Thus far, in return for Hariri’s quiescence, Hezbollah promised to withdraw its advisers from Iraq and its fighters from Syria once victory has been assured. No indication has been given as to the extent of that withdrawal. Neither has there been any reference to the group’s involvement in the conflict in Yemen or acknowledgement that Hezbollah’s deployment to these areas ran counter to Lebanon’s policy of dissociation. It’s hardly a dramatic break with past policy. Moreover, neither has there been any undertaking that Hezbollah won’t be deployed so again. None of this can be lost on Hariri.

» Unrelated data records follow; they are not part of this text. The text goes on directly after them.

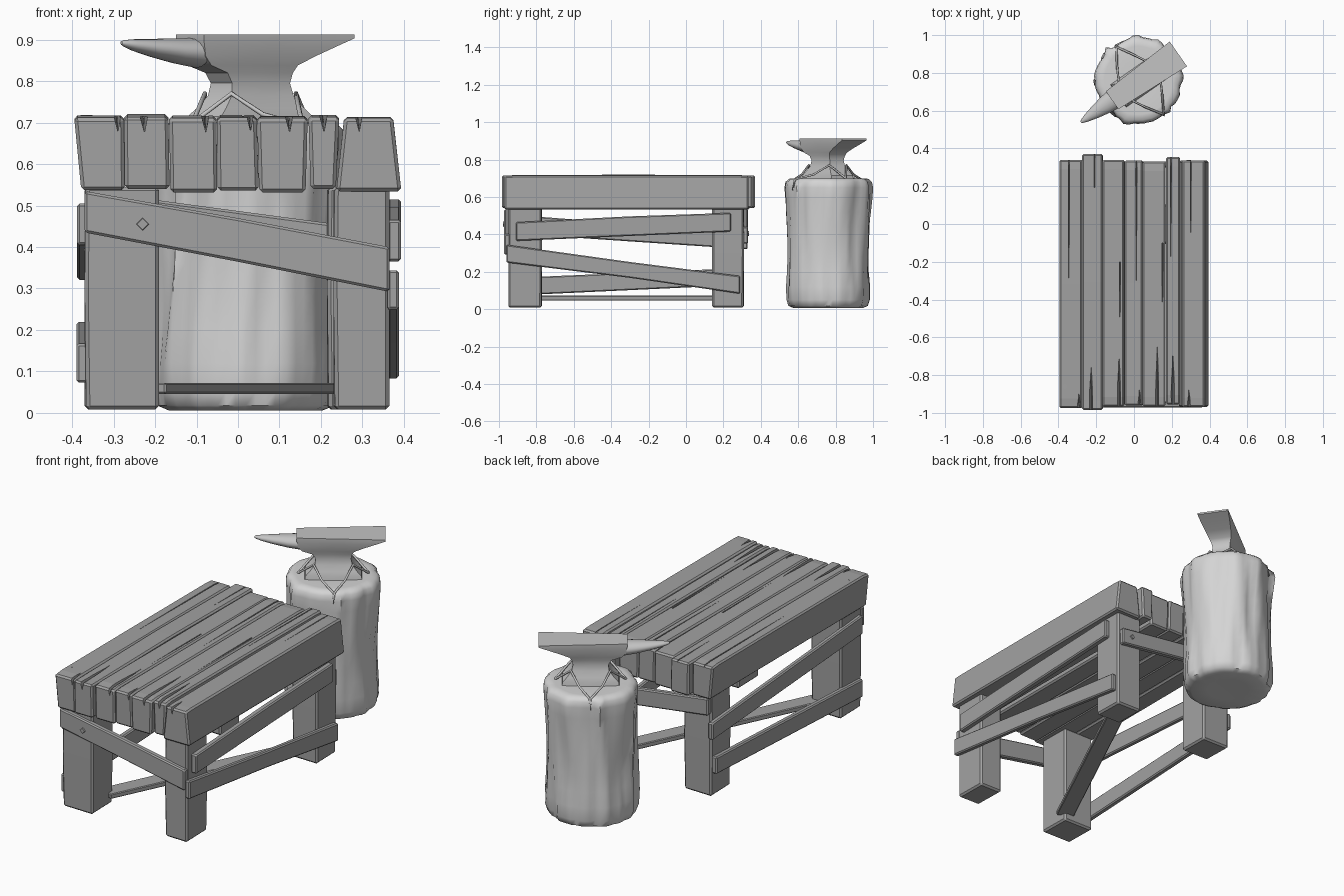
import bpy, bmesh, math, random
from mathutils import Vector, noise

random.seed(4)
cube = bpy.data.objects.get("Cube")
if cube:
    bpy.data.objects.remove(cube)


def material(name, value):
    m = bpy.data.materials.new(name)
    m.use_nodes = True
    col = (value, value, value, 1)
    m.diffuse_color = col
    m.node_tree.nodes["Principled BSDF"].inputs["Base Color"].default_value = col
    return m


TABLE = material("table grey", 0.36)
STUMP = material("stump light grey", 0.66)
IRON = material("anvil grey", 0.55)


def loft(name, rings, mat, bevel=0, smooth=None):
    """Skin a list of equal-sized point rings and cap both ends."""
    bm = bmesh.new()
    loops = [[bm.verts.new(p) for p in ring] for ring in rings]
    n = len(loops[0])
    for a, b in zip(loops, loops[1:]):
        for i in range(n):
            j = (i + 1) % n
            bm.faces.new((a[i], a[j], b[j], b[i]))
    bm.faces.new(loops[0][::-1])
    bm.faces.new(loops[-1])
    bmesh.ops.recalc_face_normals(bm, faces=bm.faces)
    me = bpy.data.meshes.new(name)
    bm.to_mesh(me)
    bm.free()
    ob = bpy.data.objects.new(name, me)
    bpy.context.collection.objects.link(ob)
    me.materials.append(mat)
    if bevel:
        mod = ob.modifiers.new("worn edges", 'BEVEL')
        mod.width = bevel
        mod.segments = 1
    if smooth:
        bpy.ops.object.select_all(action='DESELECT')
        ob.select_set(True)
        bpy.context.view_layer.objects.active = ob
        bpy.ops.object.shade_smooth_by_angle(angle=math.radians(smooth))
    return ob


# Tabletop planks: top left, top right, bottom left, bottom right, ends, height
planks = []
for i, (a, b, c, d, y0, y1, z0, z1) in enumerate([
        (-.395, -.275, -.378, -.273, -.975, .34, .537, .715),
        (-.275, -.168, -.273, -.165, -.985, .37, .540, .718),
        (-.166, -.052, -.163, -.050, -.965, .34, .532, .714),
        (-.051, .045, -.049, .050, -.960, .335, .536, .716),
        (.046, .168, .051, .163, -.965, .33, .532, .714),
        (.170, .244, .175, .236, -.955, .355, .540, .716),
        (.256, .374, .237, .394, -.970, .335, .534, .715)]):
    mid = (y0 + y1) / 2
    rings = []
    for y in (y0, y0 + .05, mid, y1 - .05, y1):
        end = abs(y - mid) > .62
        lift = .004 if end else random.uniform(-.003, .002)
        rings.append([(c, y, z0), (d, y, z0), (b, y, z1 - lift), (a, y, z1 - lift)])
    planks.append(loft(f"tabletop_plank_{i + 1}", rings, TABLE, .008))

# Splits in the plank ends and cracks along the top
cutters = bpy.data.collections.new("crack_cutters")
bpy.context.scene.collection.children.link(cutters)


def crack(x, y0, y1, width, depth):
    ends = [(y0, 1), ((y0 + y1) / 2, .8), (y1, .15)]
    rings = [[(x - width * k, y, .73), (x + width * k, y, .73),
              (x + width * k * .2, y, .71 - depth * k)] for y, k in ends]
    ob = loft("crack_cutter", rings, TABLE)
    bpy.context.collection.objects.unlink(ob)
    cutters.objects.link(ob)
    ob.hide_render = ob.hide_viewport = True


for x, length in [(-.292, .10), (-.228, .25), (-.08, .3), (.028, .12),
                  (.122, .35), (.205, .3), (.29, .12)]:
    crack(x, -1.0, -1.0 + length, .013, .035)
for x, y0, y1 in [(-.345, .36, -.34), (-.21, .4, .1), (-.075, -.2, -.62),
                  (.012, .36, -.3), (.15, -.1, -.55), (.195, .38, -.2), (.3, .36, -.05)]:
    crack(x, y0, y1, .006, .012)
for p in planks:
    mod = p.modifiers.new("cracks", 'BOOLEAN')
    mod.operand_type = 'COLLECTION'
    mod.collection = cutters
    mod.solver = 'EXACT'

# Legs
for name, x0, x1, y0, y1 in [("front_right_leg", -.37, -.19, -.95, -.77),
                             ("front_left_leg", .23, .365, -.95, -.77),
                             ("back_right_leg", -.365, -.20, .14, .31),
                             ("back_left_leg", .215, .365, .14, .31)]:
    rings = [[(x0 + t, y0 + t, z), (x1, y0, z), (x1 - t, y1 - t, z), (x0, y1, z)]
             for z, t in ((.008, .004), (.3, 0), (.545, .003))]
    loft(name, rings, TABLE, .009)


# Braces: each end is (position along, middle height, board height)
def brace(name, axis, near, far, ends):
    rings = []
    for s, z, h in ends:
        corners = [(near, z - h / 2), (far, z - h / 2), (far, z + h / 2), (near, z + h / 2)]
        rings.append([(t, s, w) if axis == 'y' else (s, t, w) for t, w in corners])
    loft(name, rings, TABLE, .006)


brace("front_brace", 'x', -.972, -.94, [(-.37, .485, .1), (0, .417, .105), (.365, .346, .108)])
brace("back_brace", 'x', .30, .332, [(-.36, .49, .09), (.35, .395, .09)])
brace("left_upper_brace", 'y', .36, .393, [(-.91, .415, .1), (-.3, .444, .105), (.24, .465, .1)])
brace("left_lower_brace", 'y', .36, .388, [(-.96, .297, .095), (-.3, .21, .085), (.29, .13, .095)])
brace("right_upper_brace", 'y', -.388, -.36, [(-.93, .455, .1), (.33, .365, .09)])
brace("right_lower_brace", 'y', -.39, -.36, [(-.93, .12, .095), (.3, .175, .09)])

# Flat diagonal stretcher between opposite legs
p0, p1 = Vector((-.215, -.80, 0)), Vector((.25, .17, 0))
side = (p1 - p0).cross(Vector((0, 0, 1))).normalized() * .045
loft("diagonal_stretcher",
     [[p + side * s + Vector((0, 0, z)) for s, z in ((-1, .046), (1, .046), (1, .072), (-1, .072))]
      for p in (p0, p1)], TABLE, .004)


# Diamond nail heads
def nail(name, centre, u, v, out, r):
    c = Vector(centre)
    u, v, out = Vector(u), Vector(v), Vector(out)
    diamond = [u, v, -u, -v]
    loft(name, [[c + d * r * k + out * o for d in diamond] for o, k in ((-.005, 1), (.006, .8))], TABLE)


X, Y, Z = (1, 0, 0), (0, 1, 0), (0, 0, 1)
nail("front_brace_nail", (-.23, -.972, .455), X, Z, (0, -1, 0), .017)
nail("back_brace_nail", (.29, .332, .405), X, Z, Y, .015)
nail("tabletop_nail", (-.365, -.86, .712), X, Y, Z, .018)

# Stump with ridged bark and a rounded rim
rings = []
SEG = 56
for z, r, bark in [(.010, .10, 0), (.006, .185, .3), (.018, .212, .7), (.05, .222, 1), (.12, .224, 1),
                   (.2, .219, 1), (.28, .216, 1), (.36, .216, 1), (.44, .218, 1), (.52, .222, 1),
                   (.59, .226, 1), (.65, .23, 1), (.68, .226, .8), (.697, .21, .5), (.70, .18, .2),
                   (.695, .09, 0)]:
    ring = []
    for i in range(SEG):
        a = math.tau * i / SEG
        ca, sa = math.cos(a), math.sin(a)
        ridge = noise.noise(Vector((ca * 4, sa * 4, z * 2.2))) * .02
        ridge += noise.noise(Vector((ca * 9, sa * 9, z * 3 + 7))) * .012
        rr = r + bark * ridge
        ring.append((.018 + .008 * z + rr * ca, .76 + rr * sa, z))
    rings.append(ring)
loft("stump", rings, STUMP, smooth=50)

# Anvil frame: u runs from horn to heel, v runs across
ANG = math.radians(35)
U = Vector((math.cos(ANG), math.sin(ANG), 0))
V = Vector((-math.sin(ANG), math.cos(ANG), 0))


def on_anvil(u, v, z):
    return Vector((.03, .757, z)) + U * u + V * v


# Anvil body: height, horn-side end, heel-side end, half widths at each end
rings = []
for z, u0, u1, w0, w1 in [(.685, -.14, .14, .075, .075), (.715, -.135, .135, .07, .07),
                          (.735, -.115, .115, .062, .062), (.765, -.09, .092, .05, .05),
                          (.795, -.085, .085, .045, .045), (.82, -.10, .09, .047, .05),
                          (.838, -.15, .10, .05, .057), (.86, -.17, .145, .055, .066),
                          (.885, -.175, .205, .057, .075), (.903, -.178, .25, .058, .08),
                          (.912, -.178, .25, .058, .08)]:
    m = (u0 + u1) / 2
    wm = (w0 + w1) / 2
    rings.append([on_anvil(*p, z) for p in ((u0, -w0), (m, -wm), (u1, -w1),
                                            (u1, w1), (m, wm), (u0, w0))])
loft("anvil_body", rings, IRON, smooth=35)

# Horn: tapered oval sections
rings = []
for u, w, low, top in [(-.16, .056, .832, .904), (-.22, .048, .842, .903), (-.29, .034, .858, .902),
                       (-.345, .02, .873, .901), (-.372, .01, .883, .899), (-.38, .004, .888, .896)]:
    rings.append([on_anvil(u, w * math.cos(math.tau * k / 16),
                           (low + top) / 2 + (top - low) / 2 * math.sin(math.tau * k / 16))
                  for k in range(16)])
loft("anvil_horn", rings, IRON, smooth=40)

# Straps that tie the anvil foot down to the stump
for name, s in (("front_strap", -1), ("back_strap", 1)):
    cu = bpy.data.curves.new(name, 'CURVE')
    cu.dimensions = '3D'
    cu.bevel_depth = .006
    cu.bevel_resolution = 1
    sp = cu.splines.new('POLY')
    path = [(-.17, 0, .70), (-.095, .056, .77), (-.055, .13, .72), (0, .215, .695), (0, .226, .64),
            (.005, .215, .695), (.055, .13, .72), (.095, .056, .77), (.17, 0, .70)]
    sp.points.add(len(path) - 1)
    for pt, (u, v, z) in zip(sp.points, path):
        pt.co = (*on_anvil(u, v * s, z), 1)
    cu.materials.append(IRON)
    bpy.context.collection.objects.link(bpy.data.objects.new(name, cu))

It’s a fact that the Lebanese generally, and Hariri specifically, would prefer to ignore. Instead of tackling the elephant in the room, they are opting to paper over it, loudly proclaiming their alleged commitment to the concept of dissociation while maintaining the practices that led to their predicament. While Hariri might be intent on shielding Lebanon from the financial and political wrath of the Saudi-led coalition, Aoun’s bloc has yet to show remorse for its part in creating the crisis.
On the contrary, during a recent visit to Italy, Aoun felt it wise to antagonise his critics by declaring Hezbollah a strategic ally in the fight against terrorism both locally and abroad.
Even supposing we give Aoun’s intentions the benefit of the doubt, it’s a surprisingly reckless statement to come from such a veteran politician, one sure to embolden an armed militia deeply implicated in the anarchy engulfing the region.
The fact is that Aoun has never missed a chance to give legitimacy to Hezbollah and, by doing so, has lent credence to accusations hurled at Lebanon by its benefactors in the GCC. It’s not surprising that they and others are beginning to view Lebanon, including the political future of Hariri, as an unsalvageable mess.
Hariri has failed to produce a blueprint to extricate Lebanon from the crisis at hand. Rather than project the image of a statesman intent on preserving the international legacy of his father, he has chosen to deepen his unholy alliance with Aoun.
When examined closely, this has failed to do much to redeem Hariri’s faltering political career, one damaged by continual attacks on the prime minister, led not least by his current partners in government. Equally, Aoun has nullified provisions of the Taif Accord, which bestow on the prime minister constitutional powers equal to those of the president. However, rather than use those powers, Hariri ignored Aoun’s transgressions and shared in the spoils of state.
Hariri’s statement to a French newspaper that “Hezbollah does not use its weapons on Lebanese territory” is not only a colossal fallacy but ample proof that depending on him to steer Lebanon out of its political storm is costly and unwise.
A month after Hariri’s resignation announcement, little has substantially changed. What is certain from these recent weeks is that Hariri and his allies are so eager to return to “business as usual” that they have gambled recklessly with the economic safety net Lebanon’s wary allies had previously provided.